Adequate antifungal therapy is a critical determinant of survival in patients admitted to an Intensive Care Unit (ICU) with suspected or proven fungal infections. Critical illness can alter the way human body handles antifungal agents, i.e. how the drugs are distributed in the body and removed from the body. Consequently, these changes can increase the risk of inappropriate antifungal exposure that may lead to adverse consequence on patients' outcome. Developing an evidence-based antifungal dosing guideline is of global significance and should be considered a priority to improving clinical outcomes for patients receiving antifungal agents The aim of the SAFE-ICU Study is to develop optimised antibiotic dosing guidelines for ICU patients with life-threatening infections that account for patient characteristics. This will be achieved through completion of the following aims: i) Describe detailed demographic, clinical and plasma antibiotic concentration-time data in a large ICU patient cohort; ii) Perform a robust statistical analysis of the data collected in Aim 1 to develop an enhanced preliminary prediction algorithm for antifungal dosing. This is a multi-national study and will enrol ICU patients who are prescribed an antifungal agent (fluconazole, voriconazole, posaconazole, isavuconazole, caspofungin, anidulafungin, micafungin or amphotericin B). A minimum of 12 patients per drug will be enrolled across at least 15 countries and up to 80 ICUs. Eligible patients are those admitted to the ICU, who are prescribed an antifungal agent (fluconazole, voriconazole, posaconazole, isavuconazole, caspofungin, anidulafungin, micafungin or amphotericin B). Blood samples will be taken to measure drug concentration. Sampling will occur on two occasions, first during study days 1-3 and then a second time between days 4-7, each over an 8-24 hour period. Blood samples will be taken from a vascular access device already inserted for ICU patient care. Abdominal samples from abdominal indwelling drains already inserted peri operatively will also be collected on these two occasions in the subgroup of patients with intra-abdominal infection. Data on infection, various blood tests and patient specific data will be collected using a structured case report form (CRF). Patients will also be followed up 30 days after enrolment into the study to evaluate 30-day mortality. Collected samples will be frozen and stored locally and then shipped in large batches for processing at Burns Trauma and Critical Care Research Centre, The University of Queensland, Australia. Data analysis for development of antifungal dosing algorithms will also be undertaken at The University of Queensland, Australia.
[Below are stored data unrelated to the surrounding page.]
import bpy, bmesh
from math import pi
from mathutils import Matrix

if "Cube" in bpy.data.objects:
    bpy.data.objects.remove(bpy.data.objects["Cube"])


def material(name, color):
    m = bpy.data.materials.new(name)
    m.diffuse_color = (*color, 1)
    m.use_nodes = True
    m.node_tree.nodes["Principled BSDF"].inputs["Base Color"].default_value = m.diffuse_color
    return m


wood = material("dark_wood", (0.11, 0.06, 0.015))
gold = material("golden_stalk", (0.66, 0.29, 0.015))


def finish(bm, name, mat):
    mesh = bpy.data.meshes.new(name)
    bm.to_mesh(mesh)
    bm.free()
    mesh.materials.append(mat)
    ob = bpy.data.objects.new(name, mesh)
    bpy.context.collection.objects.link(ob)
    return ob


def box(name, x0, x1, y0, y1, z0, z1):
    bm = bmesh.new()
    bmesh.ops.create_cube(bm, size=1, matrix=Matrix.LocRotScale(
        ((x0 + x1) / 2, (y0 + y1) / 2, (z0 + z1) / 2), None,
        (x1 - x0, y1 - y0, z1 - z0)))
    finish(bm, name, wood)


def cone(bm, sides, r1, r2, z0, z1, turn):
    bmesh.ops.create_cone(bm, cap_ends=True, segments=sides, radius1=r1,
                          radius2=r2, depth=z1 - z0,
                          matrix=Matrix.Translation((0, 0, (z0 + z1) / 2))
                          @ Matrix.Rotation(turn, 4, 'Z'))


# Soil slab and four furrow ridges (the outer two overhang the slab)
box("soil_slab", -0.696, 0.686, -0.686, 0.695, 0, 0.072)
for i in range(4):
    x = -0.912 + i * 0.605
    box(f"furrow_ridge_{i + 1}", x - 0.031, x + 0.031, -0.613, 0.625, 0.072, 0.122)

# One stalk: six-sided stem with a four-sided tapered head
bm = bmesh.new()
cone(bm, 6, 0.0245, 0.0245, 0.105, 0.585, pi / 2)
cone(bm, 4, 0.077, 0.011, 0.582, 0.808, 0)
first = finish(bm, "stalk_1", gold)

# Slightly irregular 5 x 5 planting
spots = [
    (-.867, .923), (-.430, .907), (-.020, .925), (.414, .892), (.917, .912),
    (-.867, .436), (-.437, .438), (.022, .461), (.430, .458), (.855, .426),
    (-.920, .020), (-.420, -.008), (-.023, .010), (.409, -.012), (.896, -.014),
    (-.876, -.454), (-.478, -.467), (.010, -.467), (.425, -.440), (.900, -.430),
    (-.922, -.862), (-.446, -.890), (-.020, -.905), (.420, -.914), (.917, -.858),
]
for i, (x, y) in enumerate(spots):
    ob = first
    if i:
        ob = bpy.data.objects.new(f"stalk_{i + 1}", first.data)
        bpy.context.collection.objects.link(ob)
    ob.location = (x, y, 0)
COPD is the fourth cause of death worldwide and it is expected to be the third in 2020. Non-invasive ventilation (NIV) has a positive impact in reducing mortality related to chronic respiratory failure in stable patients with COPD. Moreover, the addition of home NIV to home oxygen therapy reduces hospital admissions and improves patients outcomes. Patients monitoring is crucial. It is increasingly recognized the potential of telemedicine in reducing morbidity and mortality, as well as healthcare utilisation and its associated costs. In particular, home telemonitoring (TM)- a technology measuring patients`clinical parameters and symptoms at home and allowing communication between healthcare professionals and patients over distance- has gained much attention. However, despite a growing body of evidence for TM in the management of COPD and other chronic diseases, the benefit of telemonitoring for Home mechanical ventilation concerning clinical and economic outcomes remains to be clearly demonstrated. The study aims to assess the impact that telemonitoring would have NIV efficacy, patient quality of life and satisfaction, through a prospective randomized study.The primary endpoint is the time for appropriate adaptation and therapy efficacy, defined as average SatO2 to 90% in 24h oximetry.